**WHAT YOU WILL DO:** Only one stretch of the listing below is wanted. Give it again exactly, from the line with "box between two" through the line with "obj = bpy.data.objects.new(name, mesh)".

**INFORMATION PROVIDED:**
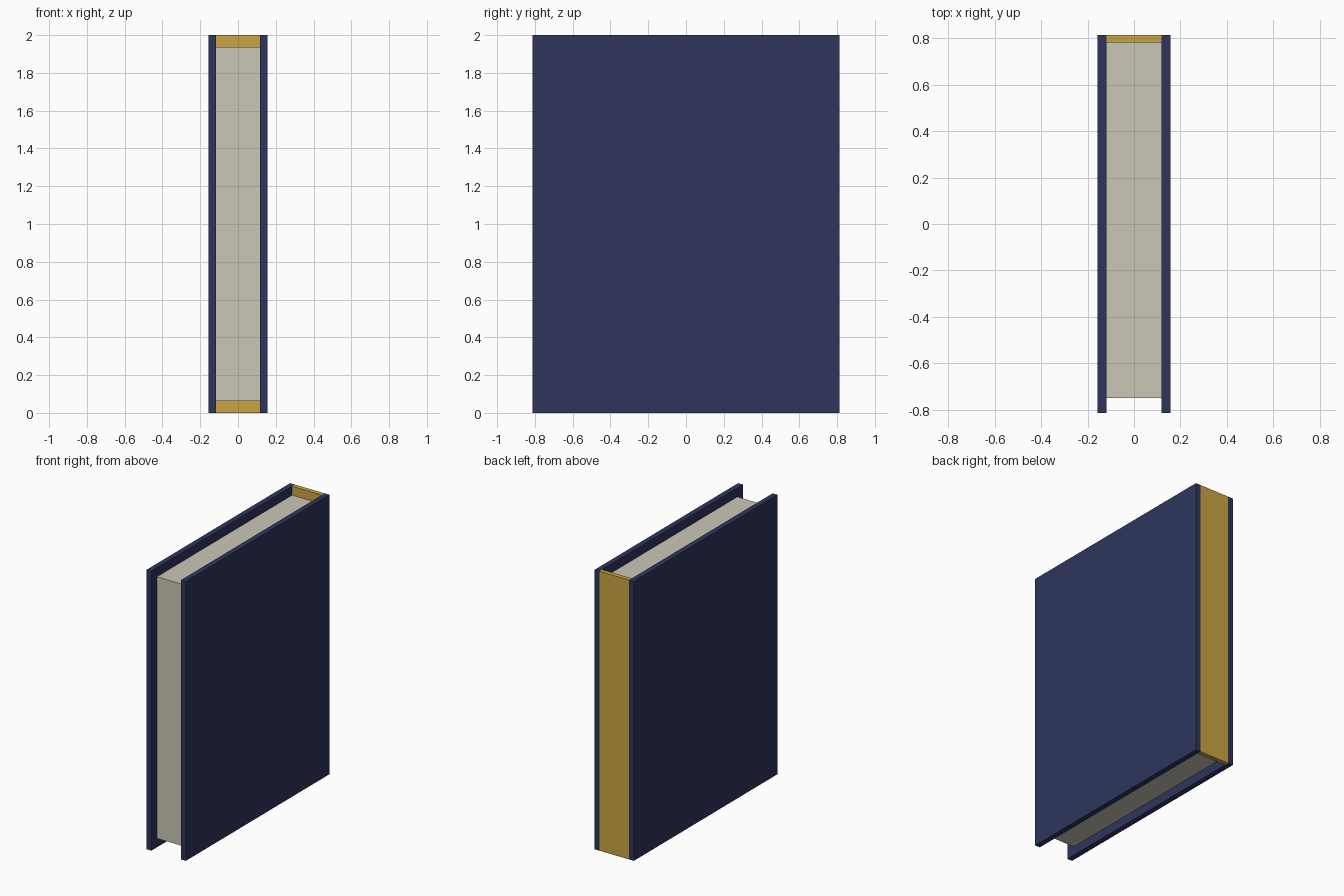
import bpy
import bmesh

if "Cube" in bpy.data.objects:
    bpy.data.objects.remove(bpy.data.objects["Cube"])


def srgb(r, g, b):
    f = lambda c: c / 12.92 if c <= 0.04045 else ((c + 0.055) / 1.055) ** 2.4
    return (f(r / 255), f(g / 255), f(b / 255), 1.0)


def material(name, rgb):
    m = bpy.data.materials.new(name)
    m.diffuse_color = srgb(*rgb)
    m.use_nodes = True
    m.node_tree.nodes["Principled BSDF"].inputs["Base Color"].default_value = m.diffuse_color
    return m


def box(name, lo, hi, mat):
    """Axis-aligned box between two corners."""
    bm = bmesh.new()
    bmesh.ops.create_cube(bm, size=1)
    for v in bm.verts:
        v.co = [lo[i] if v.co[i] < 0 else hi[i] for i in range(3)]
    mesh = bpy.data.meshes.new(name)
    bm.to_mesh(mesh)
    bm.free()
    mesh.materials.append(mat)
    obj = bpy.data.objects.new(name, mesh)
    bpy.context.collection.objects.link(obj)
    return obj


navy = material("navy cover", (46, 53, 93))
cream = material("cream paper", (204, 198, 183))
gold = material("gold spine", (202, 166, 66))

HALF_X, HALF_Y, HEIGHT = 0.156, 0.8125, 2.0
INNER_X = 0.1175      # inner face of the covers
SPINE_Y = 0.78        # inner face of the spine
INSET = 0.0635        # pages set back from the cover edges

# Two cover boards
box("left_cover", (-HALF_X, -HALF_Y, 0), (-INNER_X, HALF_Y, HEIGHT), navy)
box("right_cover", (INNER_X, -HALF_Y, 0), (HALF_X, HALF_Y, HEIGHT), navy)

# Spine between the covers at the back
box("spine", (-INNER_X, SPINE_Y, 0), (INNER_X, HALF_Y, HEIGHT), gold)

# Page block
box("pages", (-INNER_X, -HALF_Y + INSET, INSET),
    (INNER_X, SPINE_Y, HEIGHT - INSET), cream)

**RESULT FOR THIS TASK:**
    """Axis-aligned box between two corners."""
    bm = bmesh.new()
    bmesh.ops.create_cube(bm, size=1)
    for v in bm.verts:
        v.co = [lo[i] if v.co[i] < 0 else hi[i] for i in range(3)]
    mesh = bpy.data.meshes.new(name)
    bm.to_mesh(mesh)
    bm.free()
    mesh.materials.append(mat)
    obj = bpy.data.objects.new(name, mesh)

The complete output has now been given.